Our Commitment: Being Different, Being Better
Message from the Deans’ Office
Because of the realities of printing and production, this message is being written several weeks before it appears in print. And given all that we’re experiencing right now, it is difficult to predict what the world might be like by the time this Review magazine arrives in the hands of readers.
But as of mid-summer 2020, some things loom large—and demand our attention. In a 17 June 2020 address at BYU’s Religious Freedom Review, Elder David A. Bednar called this a time of “wake-up calls.” COVID-19 is affecting everyone in unprecedented ways—but we’re facing more than just a global pandemic. As Elder Bednar said, the world faces “a most pernicious social plague of racism.” It seems worthwhile for all of us to spend some contemplative moments in this wake-up call exercise.

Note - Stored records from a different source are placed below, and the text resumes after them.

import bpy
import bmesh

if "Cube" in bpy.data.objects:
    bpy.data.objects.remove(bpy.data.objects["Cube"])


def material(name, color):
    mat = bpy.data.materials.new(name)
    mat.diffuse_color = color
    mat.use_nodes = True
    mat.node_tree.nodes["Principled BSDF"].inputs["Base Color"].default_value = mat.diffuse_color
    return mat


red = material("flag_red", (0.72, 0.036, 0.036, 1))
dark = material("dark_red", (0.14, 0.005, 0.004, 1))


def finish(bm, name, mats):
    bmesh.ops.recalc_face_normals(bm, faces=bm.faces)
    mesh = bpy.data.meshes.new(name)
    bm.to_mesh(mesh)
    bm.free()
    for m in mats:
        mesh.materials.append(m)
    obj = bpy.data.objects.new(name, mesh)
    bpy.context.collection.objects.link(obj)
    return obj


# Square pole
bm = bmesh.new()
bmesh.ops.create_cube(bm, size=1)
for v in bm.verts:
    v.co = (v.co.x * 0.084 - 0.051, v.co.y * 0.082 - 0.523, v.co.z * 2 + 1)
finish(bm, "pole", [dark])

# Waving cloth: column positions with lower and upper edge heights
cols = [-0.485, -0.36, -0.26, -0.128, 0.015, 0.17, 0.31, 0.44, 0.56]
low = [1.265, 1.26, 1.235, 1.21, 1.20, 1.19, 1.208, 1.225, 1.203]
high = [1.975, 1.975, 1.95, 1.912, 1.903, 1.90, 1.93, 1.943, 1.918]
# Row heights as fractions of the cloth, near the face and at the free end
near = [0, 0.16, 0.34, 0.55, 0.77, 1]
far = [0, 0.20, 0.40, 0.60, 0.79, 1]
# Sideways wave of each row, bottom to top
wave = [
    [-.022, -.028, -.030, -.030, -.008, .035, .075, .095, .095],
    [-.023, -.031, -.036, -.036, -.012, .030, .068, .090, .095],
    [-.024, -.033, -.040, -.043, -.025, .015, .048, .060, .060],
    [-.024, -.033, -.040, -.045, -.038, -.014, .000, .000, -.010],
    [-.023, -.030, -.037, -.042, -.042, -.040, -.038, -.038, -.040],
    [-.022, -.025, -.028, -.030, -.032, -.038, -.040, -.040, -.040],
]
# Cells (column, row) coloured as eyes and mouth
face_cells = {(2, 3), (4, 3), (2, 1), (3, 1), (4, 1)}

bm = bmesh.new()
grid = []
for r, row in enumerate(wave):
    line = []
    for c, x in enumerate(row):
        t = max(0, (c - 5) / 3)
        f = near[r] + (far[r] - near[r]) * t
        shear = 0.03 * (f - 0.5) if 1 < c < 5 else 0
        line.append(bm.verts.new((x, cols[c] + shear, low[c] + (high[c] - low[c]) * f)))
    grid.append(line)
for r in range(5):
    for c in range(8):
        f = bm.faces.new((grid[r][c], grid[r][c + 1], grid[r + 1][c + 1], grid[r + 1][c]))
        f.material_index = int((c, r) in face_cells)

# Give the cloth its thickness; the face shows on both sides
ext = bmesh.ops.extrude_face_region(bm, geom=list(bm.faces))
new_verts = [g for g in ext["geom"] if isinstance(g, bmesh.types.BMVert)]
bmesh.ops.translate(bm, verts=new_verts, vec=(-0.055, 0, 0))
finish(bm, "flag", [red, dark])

How can we minister to individuals in a time of disconnectedness?
How can we address blind spots in our attitudes about racial justice? (It’s worth checking out a series of very short films created by BYU advertising students at checkyourblindspot.org.)
How can we each work to fight against that “most pernicious social plague of racism”?
How will we be different? How will Religious Education at BYU be different?
We join a chorus of voices expressing admiration for the faculty and students of BYU who, in an effort to slow the spread of COVID-19, transitioned to remote teaching and learning in only a matter of a few days in March. While acknowledging ongoing challenges, we nevertheless have to give high praise to the university community for making this work. Some of those efforts are highlighted in this edition of the magazine. But as we approach fall semester, we know more must be done to connect with and engage and support students effectively.
We also join a chorus of voices on our campus calling for us to take up the charge given by President Russell M. Nelson and leaders of the NAACP to “review processes, laws, and organizational attitudes regarding racism and root them out once and for all.” In all aspects of our work in Religious Education at BYU, we know more must be done—and we pledge to do it. We stand with the BYU Committee on Race, Equity, and Belonging in affirming that "rooting out racism, healing its wounds . . . is the responsibility of every member of the BYU community." We will do all we can—in our classrooms, in our curriculum, in our interactions—“to work tirelessly to build bridges of understanding” (President Nelson’s words).
As we start an academic year unlike any other, we, too, will be different than we have been before. That is our commitment.
J. B. Haws
Associate Dean, Religious Education